8. Allow yourself to fail.

Failure is feedback and serves as a learning experience. We’re shaped in part by the consequences in our lives. Certain actions and decisions are strengthened by the success that follows, while others are informative due to failure. Learn from failure and document what God is teaching you through those experiences.

9. Think sustainability and listen to the Spirit’s prompting to slow down and reevaluate your pace.

I felt the Spirit calling us to steward our time better, yet ignored it until it became really unhealthy in our lives. If you’re going to be effective, you need to maintain a sustainable pace. I’ve failed miserably at this and have learned so much as a result. Once more, it took godly counsel and wisdom to redeem our chaotic lives and schedules. I can accomplish more today than I did before, yet I maintain a healthier pace, one that allows for rest, leisure, and ample time for the most important, not just the urgent things. Lastly, sustainability involves having established boundaries. Dr. Henry Cloud has a book called The One Life Solution. This was the most influential read in my life as a husband, father, and CEO. I’d highly recommend it if you’re struggling with sustaining as a leader because of boundary issues.

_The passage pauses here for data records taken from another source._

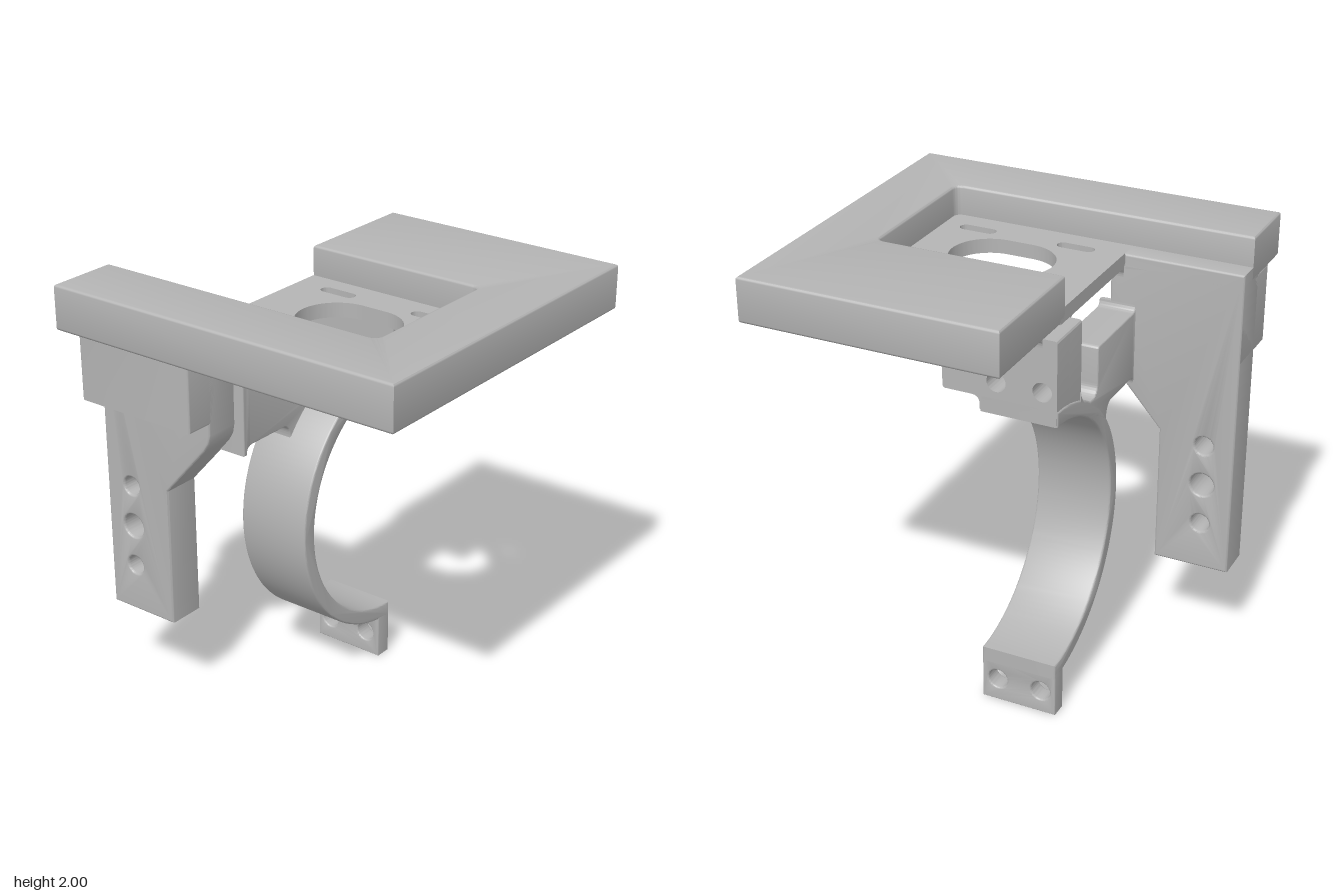
import * as THREE from 'three';
import { toCreasedNormals } from 'three/addons/utils/BufferGeometryUtils.js';

const grey = new THREE.MeshStandardMaterial({ color: 0xb4b4b4 });
grey.name = 'plain grey';

// Closed outline from [x, y] points
const outline = (pts) => new THREE.Shape(pts.map(([x, y]) => new THREE.Vector2(x, y)));

function drill(shape, holes) {
  for (const [x, y, r] of holes) shape.holes.push(new THREE.Path().absarc(x, y, r, 0, Math.PI * 2, true));
  return shape;
}

// Upright slot with round ends
function slot(cx, cy, w, h) {
  const r = w / 2, d = h / 2 - r;
  const p = new THREE.Path();
  p.absarc(cx, cy + d, r, 0, Math.PI, false);
  p.absarc(cx, cy - d, r, Math.PI, Math.PI * 2, false);
  p.closePath();
  return p;
}

// Extrusion from 0 to depth, with edges rounded inside the outline
function slab(shape, depth, bevel) {
  const g = new THREE.ExtrudeGeometry(shape, {
    depth: depth - 2 * bevel, curveSegments: 32, bevelEnabled: bevel > 0,
    bevelSize: bevel, bevelThickness: bevel, bevelOffset: -bevel, bevelSegments: 3,
  });
  g.translate(0, 0, bevel);
  return toCreasedNormals(g, 0.6);
}

export function createModel() {
  const model = new THREE.Group();
  const add = (name, geo) => {
    const m = new THREE.Mesh(geo, grey);
    m.name = name;
    model.add(m);
  };
  // Shape in (x, y), between two z values
  const alongZ = (name, s, z0, z1, b = 0) => add(name, slab(s, z1 - z0, b).translate(0, 0, z0));
  // Shape in (z, y), between two x values
  const alongX = (name, s, x0, x1, b = 0) => add(name, slab(s, x1 - x0, b).rotateY(-Math.PI / 2).translate(x1, 0, 0));
  // Shape in (x, -z), between two heights
  const alongY = (name, s, y0, y1, b = 0) => add(name, slab(s, y1 - y0, b).rotateX(-Math.PI / 2).translate(0, y0, 0));

  // Top plate with an open pocket
  const plate = outline([[-0.8, -0.85], [0.8, -0.85], [0.8, 0.31], [0.22, 0.31]]);
  plate.lineTo(0.22, -0.5);
  plate.quadraticCurveTo(0.22, -0.54, 0.18, -0.54);
  plate.lineTo(-0.44, -0.54);
  plate.quadraticCurveTo(-0.48, -0.54, -0.48, -0.5);
  plate.lineTo(-0.48, 0.85);
  plate.lineTo(-0.8, 0.85);
  alongY('topPlate', plate, 1.8, 2, 0.012);

  // Pocket floor with its opening and four slots
  const floor = outline([[-0.52, -0.58], [0.26, -0.58], [0.26, 0.31], [-0.52, 0.31]]);
  floor.holes.push(slot(-0.125, -0.14, 0.352, 0.47));
  for (const x of [-0.358, 0.112]) for (const y of [0.095, -0.372]) floor.holes.push(slot(x, y, 0.055, 0.173));
  alongY('pocketFloor', floor, 1.8, 1.865);

  // Drilled strut with a sloping front
  const strut = outline([[-0.85, 0.42], [-0.5, 0.42], [-0.5, 1.07], [-0.28, 1.32], [-0.258, 1.36],
    [-0.25, 1.4], [-0.25, 1.8], [-0.31, 1.81], [-0.31, 1.865], [-0.85, 1.865]]);
  drill(strut, [[-0.71, 1.035, 0.043], [-0.71, 0.84, 0.055], [-0.71, 0.645, 0.043]]);
  alongX('strut', strut, -0.56, -0.38, 0.01);

  // Block that thickens the head of the strut
  alongZ('strutBlock', outline([[-0.68, 1.45], [-0.38, 1.45], [-0.38, 1.81], [-0.68, 1.81]]), -0.85, -0.25, 0.01);

  // Half ring of the clamp
  const cx = 0.425, cy = 0.84, ro = 0.65, ri = 0.58;
  const ao = Math.acos(-0.02 / ro), ai = Math.acos(-0.02 / ri);
  const ring = new THREE.Shape();
  ring.absarc(cx, cy, ro, ao, Math.PI * 2 - ao, false);
  ring.absarc(cx, cy, ri, Math.PI * 2 - ai, ai, true);
  alongZ('clampRing', ring, -0.37, -0.02, 0.008);

  // Lower clamp tab
  const tab = outline([[-0.37, 0], [-0.02, 0], [-0.02, 0.23], [-0.37, 0.23]]);
  alongX('clampTab', drill(tab, [[-0.095, 0.11, 0.045], [-0.3, 0.11, 0.045]]), 0.32, 0.405, 0.008);

  // Upper clamp block: solid inside, blind holes in the outer part
  const blockOutline = () => {
    const s = outline([[-0.365, 1.43], [-0.02, 1.43], [-0.02, 1.45]]);
    s.quadraticCurveTo(-0.02, 1.49, 0.02, 1.49);
    s.lineTo(0.135, 1.49);
    s.quadraticCurveTo(0.15, 1.49, 0.15, 1.505);
    s.lineTo(0.15, 1.76);
    s.quadraticCurveTo(0.15, 1.8, 0.19, 1.8);
    s.lineTo(-0.35, 1.8);
    s.quadraticCurveTo(-0.365, 1.8, -0.365, 1.785);
    return s;
  };
  alongX('clampBlock', blockOutline(), 0.172, 0.29);
  alongX('clampBlockFace', drill(blockOutline(), [[-0.095, 1.565, 0.043], [-0.3, 1.565, 0.043]]), 0.29, 0.405);

  // Web joining the strut to the clamp
  const web = outline([[-0.4, 1.26], [-0.38, 1.26]]);
  web.quadraticCurveTo(-0.38, 1.3, -0.34, 1.3);
  web.lineTo(-0.13, 1.3);
  web.quadraticCurveTo(-0.09, 1.29, -0.09, 1.23);
  web.lineTo(0.0, 1.27);
  web.lineTo(0.18, 1.4);
  web.lineTo(0.18, 1.48);
  web.quadraticCurveTo(0.16, 1.42, 0.1, 1.39);
  web.lineTo(0.05, 1.39);
  web.quadraticCurveTo(0.01, 1.4, 0.01, 1.44);
  web.lineTo(0.01, 1.595);
  web.quadraticCurveTo(0.01, 1.61, -0.005, 1.61);
  web.lineTo(-0.35, 1.61);
  web.quadraticCurveTo(-0.38, 1.61, -0.38, 1.64);
  web.lineTo(-0.4, 1.64);
  alongZ('web', web, -0.37, -0.2, 0.006);

  // Fillets under the plate
  const fillet = (x, dir, z0, z1) => {
    const r = 0.04, s = new THREE.Shape();
    s.moveTo(x - dir * 0.01, 1.8);
    s.lineTo(x - dir * 0.01, 1.8 - r);
    s.lineTo(x, 1.8 - r);
    s.quadraticCurveTo(x, 1.8, x + dir * r, 1.8);
    alongZ('fillet', s, z0, z1);
  };
  fillet(-0.68, -1, -0.84, -0.25);
  fillet(-0.38, 1, -0.31, -0.25);
  fillet(0.172, -1, -0.31, 0.15);
  fillet(0.405, 1, -0.3, 0.15);

  return model;
}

Spirit-led leadership is attainable. It’s not perfect nor is it easy. It’s what we’re called to as leaders, whether you’re leading in your home or workplace or in any other context for that matter. We know the Lord works mightily in those who hunger and thirst for him, so let’s be leaders who wholeheartedly seek the Lord.

Rob Fattal serves as CEO and BCBA in high-touch boutique firms providing educational services to children. He started his career as a credentialed teacher and served in both the public school system and at the university level. He and his wife have 4 kiddos of their own and have led and coached MCs and MC leaders. Ultimately, they love the church and hope to serve it well.